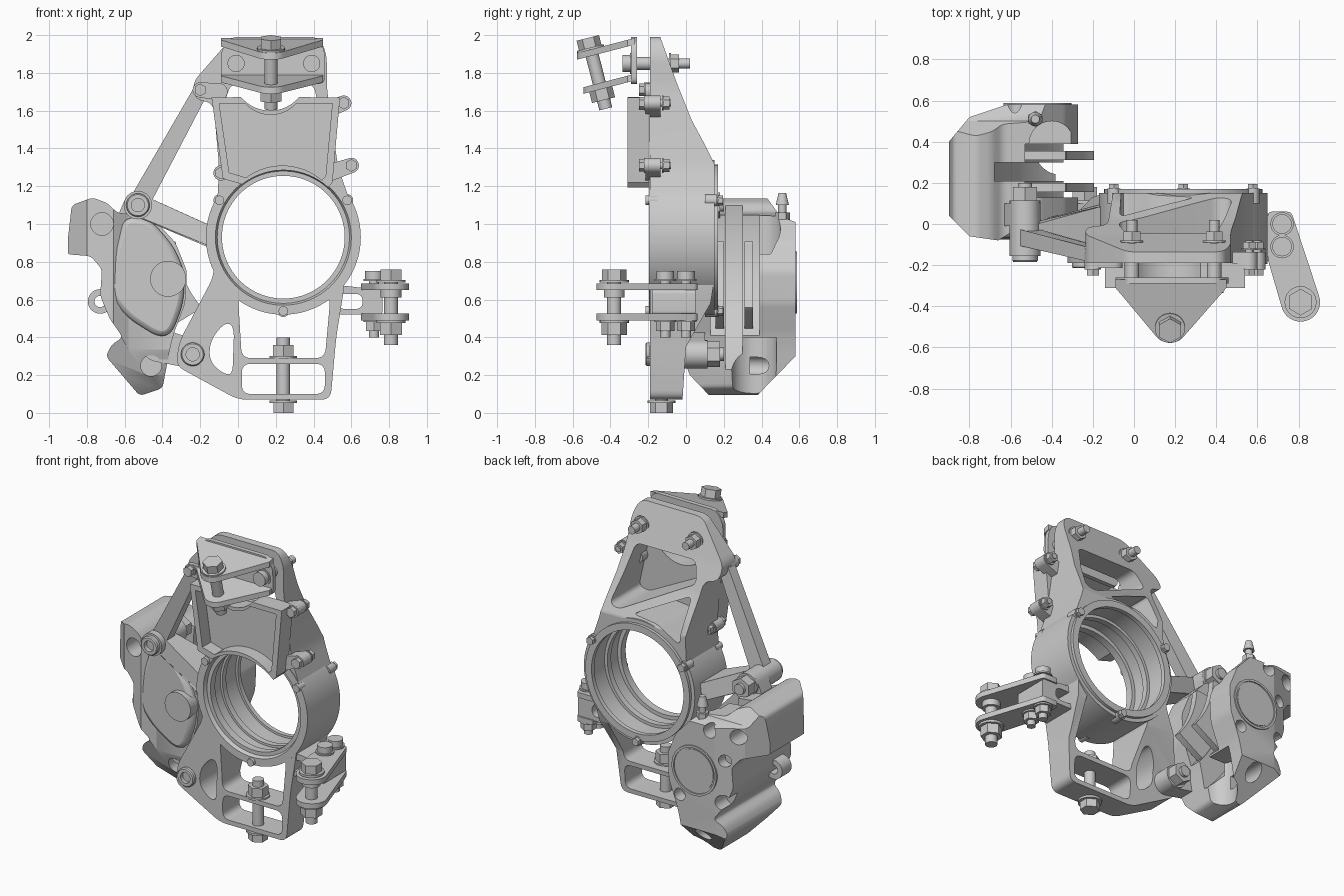
import bpy, bmesh
from math import sin, cos, radians, pi
from mathutils import Vector as V, Matrix

if "Cube" in bpy.data.objects:
    bpy.data.objects.remove(bpy.data.objects["Cube"])

HUB = (0.24, 0.93)


def finish(name, bm):
    bmesh.ops.remove_doubles(bm, verts=bm.verts, dist=1e-5)
    bmesh.ops.recalc_face_normals(bm, faces=bm.faces)
    me = bpy.data.meshes.new(name)
    bm.to_mesh(me)
    bm.free()
    ob = bpy.data.objects.new(name, me)
    bpy.context.collection.objects.link(ob)
    return ob


def arc(cx, cy, r, a0, a1, n=16):
    return [(cx + r * cos(radians(a0 + (a1 - a0) * i / n)),
             cy + r * sin(radians(a0 + (a1 - a0) * i / n))) for i in range(n + 1)]


def fillet(pts, r, n=6):
    out = []
    for i, p in enumerate(pts):
        p, a, b = V(p), V(pts[i - 1]), V(pts[(i + 1) % len(pts)])
        s = p + (a - p).normalized() * min(r, (a - p).length * .48)
        e = p + (b - p).normalized() * min(r, (b - p).length * .48)
        out += [tuple(s * (1 - t) ** 2 + p * 2 * t * (1 - t) + e * t * t)
                for t in [k / n for k in range(n + 1)]]
    return out


def prism(name, pts, t0, t1, axis='y', bevel=0):
    put = {'x': lambda a, b, t: (t, a, b), 'y': lambda a, b, t: (a, t, b),
           'z': lambda a, b, t: (a, b, t)}[axis]
    bm = bmesh.new()
    lo = [bm.verts.new(put(*p, t0)) for p in pts]
    hi = [bm.verts.new(put(*p, t1)) for p in pts]
    bm.faces.new(lo)
    bm.faces.new(hi)
    for i in range(len(pts)):
        bm.faces.new((lo[i - 1], lo[i], hi[i], hi[i - 1]))
    ob = finish(name, bm)
    if bevel:
        m = ob.modifiers.new('edge', 'BEVEL')
        m.width, m.segments, m.angle_limit = bevel, 2, radians(50)
    return ob


def bar(name, a, b, ra, rb, ya, yb, ta, tb):
    """Tapered round-ended strut between two points in the front plane."""
    d = V(b) - V(a)
    ang = V((1, 0)).angle_signed(d) * -180 / pi
    ends = [(p, ya, ta) for p in arc(*a, ra, ang + 90, ang + 270)]
    ends += [(p, yb, tb) for p in arc(*b, rb, ang - 90, ang + 90)]
    ob = prism(name, [e[0] for e in ends], 0, 1)
    n = len(ends)
    for i, v in enumerate(ob.data.vertices):
        _, y, t = ends[i % n]
        v.co.y = y + t * v.co.y
    return ob


def cyl(bm, p, q, r, n=24, r2=None):
    p, q = V(p), V(q)
    m = Matrix.Translation((p + q) / 2) @ (q - p).to_track_quat('Z', 'Y').to_matrix().to_4x4()
    bmesh.ops.create_cone(bm, cap_ends=True, segments=n, radius1=r,
                          radius2=r if r2 is None else r2, depth=(q - p).length, matrix=m)


def rod(name, p, q, r, n=32, r2=None):
    bm = bmesh.new()
    cyl(bm, p, q, r, n, r2)
    return finish(name, bm)


def bolt(name, p, q, r, nut=None, sides=6):
    """Head at p, tip at q; nut is the distance from p to the nut."""
    p, q = V(p), V(q)
    d = (q - p).normalized()
    bm = bmesh.new()
    cyl(bm, p, p + d * r * 1.5, r * 1.75, sides)
    cyl(bm, p + d * r * 1.5, p + d * r * 1.9, r * 2.1)
    cyl(bm, p + d * r, q, r)
    if nut:
        cyl(bm, p + d * (nut - r * .4), p + d * nut, r * 2.1)
        cyl(bm, p + d * nut, p + d * (nut + r * 1.7), r * 1.8, 6)
    return finish(name, bm)


def lathe(name, x, z, prof, n=64):
    """Closed (radius, y) profile spun about a y-parallel axis."""
    bm = bmesh.new()
    rings = [[bm.verts.new((x + r * cos(2 * pi * i / n), y, z + r * sin(2 * pi * i / n)))
              for r, y in prof] for i in range(n)]
    for i in range(n):
        for j in range(len(prof)):
            bm.faces.new((rings[i - 1][j - 1], rings[i - 1][j], rings[i][j], rings[i][j - 1]))
    return finish(name, bm)


def boolean(ob, cutter, op='DIFFERENCE'):
    m = ob.modifiers.new('cut', 'BOOLEAN')
    m.operation, m.object, m.solver = op, cutter, 'EXACT'
    bpy.context.view_layer.objects.active = ob
    bpy.ops.object.modifier_apply(modifier=m.name)
    bpy.data.objects.remove(cutter)


# Upright: front outline trimmed by the side profile, then opened up
upright = prism('upright', fillet([
    (-.03, 1.99), (.43, 1.99), (.47, 1.9), (.47, 1.72), (.53, 1.3), (.6, 1.1), (.56, .65),
    (.52, .4), (.49, .07), (0, .07), (-.33, .25), (-.31, .38), (-.13, .72), (-.1, 1.3),
    (-.13, 1.64), (-.23, 1.66), (-.24, 1.75)], .05), -.19, .2)
boolean(upright, prism('side_trim', [
    (-.19, 0), (-.02, .05), (0, .35), (.13, .58), (.15, .7), (.15, 1.32), (.1, 1.42),
    (.03, 1.55), (-.05, 1.75), (-.14, 2), (-.19, 2)], -1, 1, 'x'), 'INTERSECT')
for pts, r in [
        ([(.02, .29), (.46, .29), (.49, .62), (0, .62)], .05),
        ([(.02, .1), (.46, .1), (.46, .26), (.02, .26)], .05),
        ([(-.03, .18), (-.15, .26), (-.15, .38), (-.07, .48), (-.02, .46)], .07),
        ([(-.04, 1.74), (.4, 1.74), (.48, 1.38), (.41, 1.36), (-.08, 1.61)], .04),
        ([(-.07, 1.54), (-.06, 1.25), (.1, 1.34), (.3, 1.36)], .04)]:
    boolean(upright, prism('window_cut', fillet(pts, r), -.5, .5))
boolean(upright, rod('bore_cut', (.24, -.5, .93), (.24, .5, .93), .385, 64))

# Bearing housing with stepped bore, and its rear retaining ring
lathe('bearing_housing', *HUB, [
    (.41, -.195), (.36, -.195), (.35, -.17), (.325, -.17), (.325, -.12), (.35, -.12), (.35, -.03),
    (.335, -.03), (.335, .01), (.355, .01), (.355, .15), (.41, .15)], 96)
lathe('retaining_ring', *HUB, [(.385, .14), (.34, .14), (.34, .17), (.385, .17)], 96)
for a in (30, 150, 270):
    x, z = HUB[0] + .39 * cos(radians(a)), HUB[1] + .39 * sin(radians(a))
    rod('ring_bolt_boss', (x, .1, z), (x, .165, z), .032)
    bolt('ring_bolt', (x, .195, z), (x, .1, z), .015)
    rod('ring_bolt_tip', (x, -.215, z), (x, -.15, z), .025)

# Struts carrying the brake caliper
bar('upper_strut', (-.2, 1.7), (-.53, 1.1), .04, .055, -.18, -.1, .07, .08)
strut = bar('lower_strut', (-.13, .925), (-.53, 1.1), .055, .06, -.18, -.1, .28, .09)
boolean(strut, rod('bore_cut', (.24, -.5, .93), (.24, .5, .93), .385, 64))

# Duct tray on the front, with a notched top and arched bottom
tray = [(-.14, 1.67)] + arc(.17, 1.8, .2, 220, 320) + [(.54, 1.67), (.5, 1.22)] \
    + arc(*HUB, .355, 48, 128) + [(-.08, 1.24)]
duct = prism('duct_tray', tray, -.31, -.19)
boolean(duct, prism('tray_cut', [(.2 + (x - .2) * .88, 1.45 + (z - 1.45) * .85) for x, z in tray],
                    -.4, -.22))
for x, z, ix, iz in [(-.2, 1.71, -.1, 1.7), (-.09, 1.27, 0, 1.3), (.56, 1.64, .46, 1.6),
                     (.6, 1.31, .48, 1.27)]:
    bar('duct_ear', (ix, iz), (x, z), .045, .04, -.215, -.215, .08, .08)
    bolt('duct_bolt', (x, -.25, z), (x, -.08, z), .019, .13)

# Top clevis: back plate, two sloping triangular lugs and a tilted bolt
prism('clevis_plate', fillet([(-.09, 1.74), (.46, 1.74), (.46, 1.92), (.42, 1.99), (-.04, 1.99),
                              (-.09, 1.92)], .04), -.29, -.26)
for z, tip in ((1.95, -.49), (1.76, -.455)):
    lug = [(-.09, -.27), (-.09, -.31)] + arc(.175, tip, .088, 220, 320) + [(.45, -.31), (.45, -.27)]
    plate = prism('clevis_lug', lug, z, z + .035, 'z')
    for v in plate.data.vertices:
        v.co.z += .26 * (v.co.y + .27)
bolt('clevis_bolt', (.175, -.52, 1.985), (.175, -.425, 1.61), .035, .28)
for x in (-.01, .39):
    rod('clevis_spacer', (x, -.27, 1.85), (x, -.18, 1.85), .035)
    bolt('clevis_stud', (x, -.335, 1.85), (x, .02, 1.85), .026, .255, 24)

# Bottom ball joint bolt
bolt('bottom_bolt', (.24, -.13, 0), (.24, -.13, .4), .035, .3)

# Steering arm: boss, twin plates and bolts
boss = prism('steering_boss', fillet([(.5, .52), (.765, .52), (.765, .65), (.5, .68)], .02),
             -.18, .05)
boolean(boss, prism('slot_cut', fillet([(.53, .55), (.66, .55), (.66, .63), (.53, .63)], .04), -1, 1))
arm = [(.65, -.17), (.65, .06), (.765, .06)] + arc(.81, -.38, .095, 15, -165)
for z in (.49, .65):
    prism('steering_plate', fillet(arm, .02, 3), z, z + .035, 'z')
for y in (0, -.11):
    bolt('steering_small_bolt', (.72, y, .75), (.72, y, .4), .027, .27, 24)
bolt('steering_pivot_bolt', (.81, -.38, .76), (.81, -.38, .36), .037, .285)
for z in (.46, .61):
    rod('pivot_spacer', (.81, -.38, z), (.81, -.38, z + .05), .055)

# Brake caliper: outline trimmed from the top and the side, slotted for the disc
caliper = prism('caliper_body', fillet([
    (-.88, 1.1), (-.77, 1.14), (-.69, 1.11), (-.64, 1.06), (-.46, 1.04), (-.33, .9), (-.27, .75),
    (-.28, .58), (-.34, .42), (-.36, .34), (-.4, .13), (-.52, .09), (-.7, .3), (-.67, .36),
    (-.61, .4), (-.68, .5), (-.73, .62), (-.72, .76), (-.78, .83), (-.91, .84)], .025, 4), -.1, .6)
boolean(caliper, prism('top_trim', [
    (-.9, .4), (-.9, .04), (-.8, -.06), (-.66, -.08), (-.58, -.03), (-.2, -.03), (-.2, .58),
    (-.62, .58), (-.8, .52)], 0, 1.5, 'z'), 'INTERSECT')
boolean(caliper, prism('side_trim', [
    (.02, .2), (.13, .085), (.37, .085), (.58, .3), (.58, 1.01), (.5, 1.04), (.42, 1.15),
    (-.09, 1.15), (-.09, .5)], -2, 2, 'x'), 'INTERSECT')
for r, y0, y1 in [(.935, .21, .3), (.78, .13, .39)]:
    boolean(caliper, rod('disc_cut', (.24, y0, .93), (.24, y1, .93), r, 96))
boolean(caliper, rod('top_scallop', (-.4, .39, .84), (-.4, .39, 1.3), .11))
boolean(caliper, rod('bottom_scallop', (-.36, .36, 0), (-.36, .36, .4), .12))
for x, z, r, y0, y1 in [(-.72, 1, .06, -.3, .08), (-.46, .25, .055, -.3, .14),
                        (-.76, .97, .05, .4, .8), (-.5, .25, .05, .34, .8),
                        (-.58, .98, .045, .46, .8), (-.36, .5, .04, .5, .8),
                        (-.67, .52, .05, .46, .8), (-.68, .8, .04, .5, .8)]:
    boolean(caliper, rod('pocket_cut', (x, y0, z), (x, y1, z), r))
lathe('caliper_rear_cap', -.47, .69, [(.15, .57), (.165, .57), (.165, .588), (.15, .588)])
rod('caliper_rear_disc', (-.47, .57, .69), (-.47, .584, .69), .14, 48)

# Raised front cover of the caliper with its piston housing
prism('caliper_cover', fillet([
    (-.6, 1.04), (-.46, 1.02), (-.34, .88), (-.28, .74), (-.29, .58), (-.35, .42), (-.42, .4),
    (-.58, .5), (-.68, .62), (-.67, .8)], .06), -.075, .02, bevel=.03)
rod('caliper_piston', (-.37, -.11, .71), (-.37, .05, .71), .095, 48)
for y0 in (.155, .31):
    prism('brake_pad', fillet(arc(*HUB, .57, 182, 221, 12) + arc(*HUB, .82, 218, 184, 12), .01, 2),
          y0, y0 + .045)

# Side lug ring and bleed nipple
lathe('caliper_side_lug', -.73, .59, [(.065, .02), (.03, .02), (.03, .12), (.065, .12)], 32)
bm = bmesh.new()
cyl(bm, (-.48, .51, .95), (-.48, .51, 1.06), .04, 6)
cyl(bm, (-.48, .51, 1.06), (-.48, .51, 1.11), .022)
cyl(bm, (-.48, .51, 1.1), (-.48, .51, 1.165), .035, 24, .02)
finish('bleed_nipple', bm)

# Caliper mounting lugs with socket-head bolts and nuts
for x, z, ix, iz, y in [(-.53, 1.1, -.58, .95, -.185), (-.24, .31, -.42, .36, -.215)]:
    bar('caliper_mount_lug', (ix, iz), (x, z), .09, .075, -.01, -.01, .11, .11)
    lathe('mount_bolt_head', x, z, [(.001, y + .035), (.035, y + .035), (.035, y), (.056, y),
                                    (.062, y + .007), (.062, y + .06), (.001, y + .06)], 36)
    rod('mount_washer', (x, y + .03, z), (x, -.01, z), .075)
    bm = bmesh.new()
    cyl(bm, (x, -.14, z), (x, .2, z), .035)
    cyl(bm, (x, .1, z), (x, .115, z), .075)
    cyl(bm, (x, .115, z), (x, .18, z), .068, 6)
    finish('mount_nut', bm)

bpy.ops.object.select_all(action='SELECT')
bpy.context.view_layer.objects.active = upright
bpy.ops.object.shade_smooth_by_angle(angle=radians(30))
____________________
» **What you are asked to do**:
Write out, from the lines above, only those from the line with "bmesh.ops.remove_doubles(bm, verts=bm.verts, dist=1e-5)" to the line with "p, a, b = V(p), V(pts[i", exactly as given, including the first and the last.

» **Task response**:
    bmesh.ops.remove_doubles(bm, verts=bm.verts, dist=1e-5)
    bmesh.ops.recalc_face_normals(bm, faces=bm.faces)
    me = bpy.data.meshes.new(name)
    bm.to_mesh(me)
    bm.free()
    ob = bpy.data.objects.new(name, me)
    bpy.context.collection.objects.link(ob)
    return ob


def arc(cx, cy, r, a0, a1, n=16):
    return [(cx + r * cos(radians(a0 + (a1 - a0) * i / n)),
             cy + r * sin(radians(a0 + (a1 - a0) * i / n))) for i in range(n + 1)]


def fillet(pts, r, n=6):
    out = []
    for i, p in enumerate(pts):
        p, a, b = V(p), V(pts[i - 1]), V(pts[(i + 1) % len(pts)])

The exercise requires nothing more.